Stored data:
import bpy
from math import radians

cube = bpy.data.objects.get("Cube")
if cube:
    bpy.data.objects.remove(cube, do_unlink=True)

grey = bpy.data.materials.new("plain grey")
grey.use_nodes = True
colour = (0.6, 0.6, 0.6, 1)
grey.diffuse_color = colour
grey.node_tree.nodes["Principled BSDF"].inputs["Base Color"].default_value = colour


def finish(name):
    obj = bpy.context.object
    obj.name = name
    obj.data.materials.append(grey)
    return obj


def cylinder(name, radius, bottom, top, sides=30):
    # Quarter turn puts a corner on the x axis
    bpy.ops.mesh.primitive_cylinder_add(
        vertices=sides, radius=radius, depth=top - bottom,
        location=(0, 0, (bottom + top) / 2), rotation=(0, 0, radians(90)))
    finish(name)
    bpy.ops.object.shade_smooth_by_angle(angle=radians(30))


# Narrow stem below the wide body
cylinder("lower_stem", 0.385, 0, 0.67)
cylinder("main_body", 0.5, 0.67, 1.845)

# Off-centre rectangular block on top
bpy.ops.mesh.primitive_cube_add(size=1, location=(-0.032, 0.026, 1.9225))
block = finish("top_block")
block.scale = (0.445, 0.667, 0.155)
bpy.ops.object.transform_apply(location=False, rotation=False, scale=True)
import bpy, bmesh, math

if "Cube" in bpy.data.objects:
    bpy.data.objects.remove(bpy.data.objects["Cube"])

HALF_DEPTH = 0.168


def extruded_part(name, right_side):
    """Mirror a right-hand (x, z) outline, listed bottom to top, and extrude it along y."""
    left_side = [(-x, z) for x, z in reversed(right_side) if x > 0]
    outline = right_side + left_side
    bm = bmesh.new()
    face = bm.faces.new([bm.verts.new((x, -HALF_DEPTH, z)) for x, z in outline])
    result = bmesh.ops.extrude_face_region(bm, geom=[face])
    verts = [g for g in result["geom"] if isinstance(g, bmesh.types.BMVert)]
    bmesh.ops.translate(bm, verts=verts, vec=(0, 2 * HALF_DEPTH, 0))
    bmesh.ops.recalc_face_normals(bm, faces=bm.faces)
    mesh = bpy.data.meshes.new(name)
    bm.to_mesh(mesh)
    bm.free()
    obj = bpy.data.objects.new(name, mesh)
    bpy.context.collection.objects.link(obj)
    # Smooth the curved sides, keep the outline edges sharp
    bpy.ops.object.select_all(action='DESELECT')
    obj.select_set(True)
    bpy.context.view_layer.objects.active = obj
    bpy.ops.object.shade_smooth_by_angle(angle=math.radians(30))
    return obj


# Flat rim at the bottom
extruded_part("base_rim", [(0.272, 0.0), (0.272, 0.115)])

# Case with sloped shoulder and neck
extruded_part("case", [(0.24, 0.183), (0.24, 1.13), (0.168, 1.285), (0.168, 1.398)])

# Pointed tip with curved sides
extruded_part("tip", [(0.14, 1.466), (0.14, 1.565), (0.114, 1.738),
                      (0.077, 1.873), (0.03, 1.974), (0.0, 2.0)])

Work to complete
Repeat exactly the lines from the one containing "obj.select_set(True)" through the last line of the records above, both included, and nothing else.

Expected answer
    obj.select_set(True)
    bpy.context.view_layer.objects.active = obj
    bpy.ops.object.shade_smooth_by_angle(angle=math.radians(30))
    return obj


# Flat rim at the bottom
extruded_part("base_rim", [(0.272, 0.0), (0.272, 0.115)])

# Case with sloped shoulder and neck
extruded_part("case", [(0.24, 0.183), (0.24, 1.13), (0.168, 1.285), (0.168, 1.398)])

# Pointed tip with curved sides
extruded_part("tip", [(0.14, 1.466), (0.14, 1.565), (0.114, 1.738),
                      (0.077, 1.873), (0.03, 1.974), (0.0, 2.0)])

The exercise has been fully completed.